The discs that rise to the top of an A&R rep's demo pile are usually the ones submitted by respected industry contacts, which include agents, concert promoters, club bookers, and radio-station programmers. Novik prefers to hear from one of these professionals instead of the band members. He suggests building a career to the point at which the demand is so high that retailers must stock the record and radio stations have no choice but to play it.

"Kick butt locally and you have a better chance of kicking butt nationally, or even internationally," Arista's Pete Ganbarg says. "If you can prove in your own backyard that you have what it takes to succeed, then all the major label has to do is come in and do some polishing." This strategy might be easier in a smaller town than in an industry hotbed such as Manhattan or Los Angeles, because an artist can be the proverbial big fish in a small pond.

Ganbarg recently signed Shannon Curfman, a 14-year-old whose bluesy style has been compared to that of Bonnie Raitt and Melissa Etheridge. Curfman's self-released recording, Loud Guitars, Big Suspicions, was selling about 500 copies a week in her hometown of Minneapolis when she was signed. "If it's blowing up, we'll find out," Ganbarg says. "I would rather artists go out and start a buzz and I call them, instead of them calling me."

Live performance is still a crucial component in getting signed in rock or alternative music, but not necessarily in the urban or pop genres. In fact, most A&R people admit that they see bands in the clubs only when necessary, usually when they're already interested in an act.

The Internet has blossomed into another tool for A&R people, so developing a Web site can serve as an important step toward getting signed, as is getting your music on other music-related sites. Most industry insiders surf the Net in search of new talent. Michael Caplan of Sony/Epic/550 regularly searches cyberspace for MP3 files, and he actually signed moe. after seeing 500 kids in a chat room discussing the band.

Musicians will sometimes go to extreme and occasionally frightening lengths to get their music heard. Demos arrive at record companies with huge packages of bows, balloons, flowers, candy, T-shirts, and even women's panties. Some A&R men admit that they listen to the packages that include photos of naked women, particularly if the women are part of the group.

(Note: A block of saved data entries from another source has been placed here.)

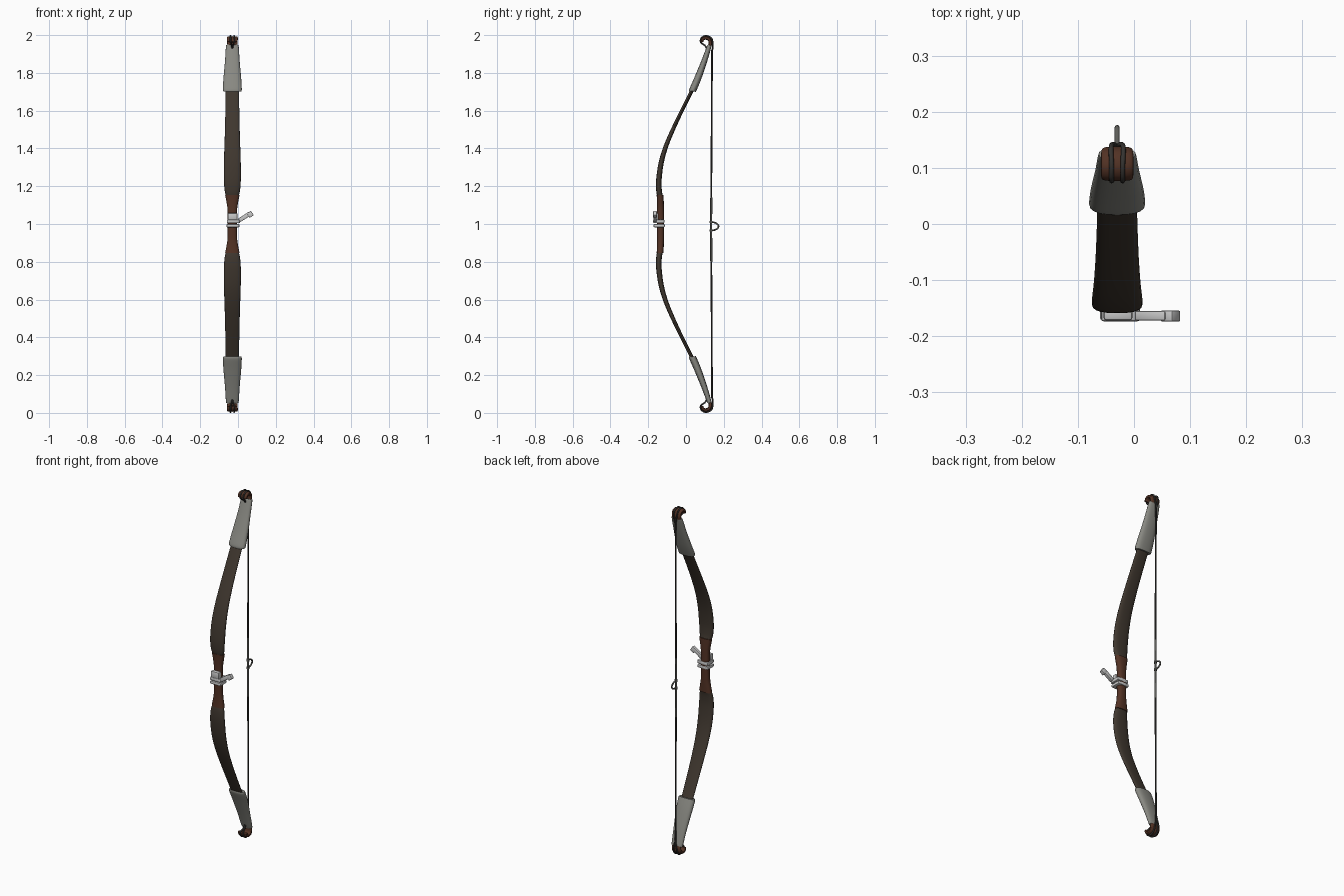
import bpy, bmesh, math
from mathutils import Vector

if "Cube" in bpy.data.objects:
    bpy.data.objects.remove(bpy.data.objects["Cube"])

CX, MID = -0.03, 1.0          # bow plane and mid height


def mat(name, r, g, b):
    m = bpy.data.materials.new(name)
    m.diffuse_color = (r, g, b, 1)
    m.use_nodes = True
    m.node_tree.nodes["Principled BSDF"].inputs["Base Color"].default_value = m.diffuse_color
    return m


WOOD = mat("dark limb wood", 0.050, 0.038, 0.028)
BROWN = mat("brown leather", 0.085, 0.032, 0.018)
GREY = mat("grey sleeve", 0.25, 0.25, 0.225)
STRING = mat("dark string", 0.035, 0.033, 0.030)
SERVING = mat("string serving", 0.11, 0.11, 0.10)
METAL = mat("pale metal", 0.58, 0.58, 0.58)


def smooth_list(pts, n):
    """Catmull-Rom through tuples of any length."""
    p = [pts[0]] + list(pts) + [pts[-1]]
    out = []
    for i in range(1, len(p) - 2):
        for k in range(n):
            t = k / n
            out.append(tuple(
                0.5 * (2 * b + (c - a) * t + (2 * a - 5 * b + 4 * c - d) * t * t
                       + (3 * b - a - 3 * c + d) * t ** 3)
                for a, b, c, d in zip(p[i - 1], p[i], p[i + 1], p[i + 2])))
    return out + [tuple(pts[-1])]


def finish(name, bm, m, angle=40):
    bmesh.ops.recalc_face_normals(bm, faces=bm.faces)
    me = bpy.data.meshes.new(name)
    bm.to_mesh(me)
    bm.free()
    ob = bpy.data.objects.new(name, me)
    bpy.context.collection.objects.link(ob)
    me.materials.append(m)
    bpy.ops.object.select_all(action='DESELECT')
    ob.select_set(True)
    bpy.context.view_layer.objects.active = ob
    bpy.ops.object.shade_smooth_by_angle(angle=math.radians(angle))
    return ob


def sweep(name, stations, m, s=1, n=5, sides=20, power=0.8):
    """Flattened section swept in the yz plane; stations = (y, height from middle, width, thickness)."""
    st = smooth_list(stations, n)
    bm = bmesh.new()
    rings = []
    for i, (y, z, w, t) in enumerate(st):
        a, b = st[max(i - 1, 0)], st[min(i + 1, len(st) - 1)]
        d = Vector((b[0] - a[0], b[1] - a[1])).normalized()
        ring = []
        for k in range(sides):
            an = 2 * math.pi * k / sides
            c, q = math.cos(an), math.sin(an)
            u = math.copysign(abs(c) ** power, c) * w / 2
            v = math.copysign(abs(q) ** power, q) * t / 2
            ring.append(bm.verts.new((CX + u, y + d.y * v, MID + s * (z - d.x * v))))
        rings.append(ring)
    for r0, r1 in zip(rings, rings[1:]):
        for k in range(sides):
            j = (k + 1) % sides
            bm.faces.new((r0[k], r0[j], r1[j], r1[k]))
    bm.faces.new(rings[0])
    bm.faces.new(rings[-1])
    return finish(name, bm, m)


def cord(name, pts, r, m, cyclic=False):
    """Round cord through xyz points."""
    cu = bpy.data.curves.new(name, 'CURVE')
    cu.dimensions = '3D'
    cu.bevel_depth, cu.bevel_resolution, cu.use_fill_caps = r, 2, True
    sp = cu.splines.new('POLY')
    sp.points.add(len(pts) - 1)
    for p, co in zip(sp.points, pts):
        p.co = (*co, 1)
    sp.use_cyclic_u = cyclic
    cu.materials.append(m)
    ob = bpy.data.objects.new(name, cu)
    bpy.context.collection.objects.link(ob)


def box(name, lo, hi, m, bevel=0.004, tilt=0):
    """Bevelled box between two corners, tilted about y."""
    lo, hi = Vector(lo), Vector(hi)
    bm = bmesh.new()
    bmesh.ops.create_cube(bm, size=1)
    bmesh.ops.scale(bm, vec=hi - lo, verts=bm.verts)
    bmesh.ops.bevel(bm, geom=bm.edges[:], offset=bevel, segments=2, affect='EDGES', profile=0.5)
    ob = finish(name, bm, m)
    ob.location = (lo + hi) / 2
    ob.rotation_euler.y = -math.radians(tilt)
    return ob


# Grip, waisted in the middle
half = [(-0.135, 0.0, 0.050, 0.038), (-0.135, 0.05, 0.049, 0.037), (-0.135, 0.09, 0.053, 0.036),
        (-0.136, 0.13, 0.067, 0.036), (-0.137, 0.154, 0.076, 0.037)]
sweep("grip", [(y, -z, w, t) for y, z, w, t in half[:0:-1]] + half, BROWN)

for s, side in ((1, "upper"), (-1, "lower")):
    # Curved flat limb
    sweep(side + "_limb", [(-0.137, 0.145, 0.066, 0.030), (-0.143, 0.18, 0.082, 0.030),
                           (-0.143, 0.24, 0.090, 0.029), (-0.130, 0.33, 0.089, 0.027),
                           (-0.103, 0.42, 0.083, 0.024), (-0.060, 0.52, 0.077, 0.021),
                           (-0.012, 0.62, 0.073, 0.019), (0.038, 0.72, 0.070, 0.019)], WOOD, s)
    # Tapered end sleeve
    sweep(side + "_sleeve", [(0.034, 0.703, 0.094, 0.034), (0.037, 0.712, 0.100, 0.038),
                             (0.062, 0.77, 0.094, 0.037), (0.096, 0.86, 0.078, 0.031),
                             (0.122, 0.938, 0.068, 0.024), (0.124, 0.945, 0.062, 0.020)], GREY, s)
    # Curled nock at the tip
    sweep(side + "_nock", [(0.120, 0.93, 0.050, 0.018), (0.129, 0.955, 0.054, 0.018),
                           (0.123, 0.977, 0.058, 0.018), (0.104, 0.985, 0.058, 0.018),
                           (0.089, 0.978, 0.058, 0.017), (0.084, 0.964, 0.056, 0.015)], BROWN, s, power=0.55)
    # String loop over the nock
    for dx in (-1, 1):
        path = smooth_list([(0, 0.138, 0.91), (0.008, 0.142, 0.95), (0.011, 0.134, 0.984),
                            (0.010, 0.106, 0.996), (0.010, 0.082, 0.985), (0.009, 0.078, 0.962),
                            (0.003, 0.100, 0.945), (0, 0.112, 0.925)], 4)
        cord(side + "_string_loop", [(CX + dx * x, y, MID + s * z) for x, y, z in path], 0.0045, STRING)

# Bowstring, serving and nocking loop
cord("bowstring", [(CX, 0.138, 0.08), (CX, 0.133, 1.0), (CX, 0.138, 1.92)], 0.0045, STRING)
cord("string_serving", [(CX, 0.134, 0.80), (CX, 0.133, 1.0), (CX, 0.134, 1.14)], 0.0056, SERVING)
cord("nocking_loop", [(CX, 0.134 + 0.038 * math.sin(math.pi * k / 16), 0.988 + 0.022 * math.cos(math.pi * k / 16))
                      for k in range(17)], 0.0045, SERVING)
for z in (0.966, 1.010):
    cord("loop_knot", [(CX, 0.133, z - 0.006), (CX, 0.133, z + 0.006)], 0.008, SERVING)

# Arrow rest clamped around the grip
box("rest_band_lower", (-0.061, -0.172, 0.982), (0.008, -0.112, 1.000), METAL, 0.006)
box("rest_band_upper", (-0.059, -0.174, 1.004), (0.011, -0.114, 1.024), METAL, 0.006)
box("rest_block", (-0.054, -0.172, 1.020), (-0.003, -0.148, 1.058), METAL, 0.005)
box("rest_arm", (0.002, -0.172, 1.026), (0.066, -0.155, 1.048), METAL, 0.003, 33)
box("rest_arm_tip", (0.052, -0.174, 1.037), (0.078, -0.154, 1.065), METAL, 0.003, 33)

One manager went one step further, sending strippers to Andy Karp's Lava/Atlantic office as a special bonus incentive. "I sort of felt guilty not listening to it, and I was really uncomfortable with the fact that the strippers were here. The guy went to the expense of sending them, so the least I could do was listen to his tape. It definitely got my attention," he says. But the ploy failed. The music received a big thumbs-down.

An unusual promotional video recently arrived at Maverick Records. It featured a husband and wife singing a song while having sex. "They were both, unfortunately, kind of scary, so that didn't work for me," says Michael Taylor, Maverick's New York A&R rep.

Sometimes the delusional even get violent. Nile Rodgers once had a gun pulled on him at a music-industry seminar. "I've had to call private detectives and the FBI more than a few times," Rodgers says.

The bottom of the barrel, the place an artist least wants to wind up, is the dreaded Wall of Shame. Some of the photos that arrive at record companies immediately sink to the bottom of the heap. Bulletin boards and walls behind doors display the worst of the worst, which range from inappropriate and freakish to the downright bizarre and surreal. What could the devil worshiper possibly have been thinking when he sent his naked picture to a major record label?

Because their jobs force them to listen to some pretty horrible music, some A&R people gleefully share their amusing - and sometimes horrifying - finds with their peers and visitors.

So before you act on your bright idea for grabbing the attention of that A&R person, remember the Wall of Shame - lest you join the legion of rejects.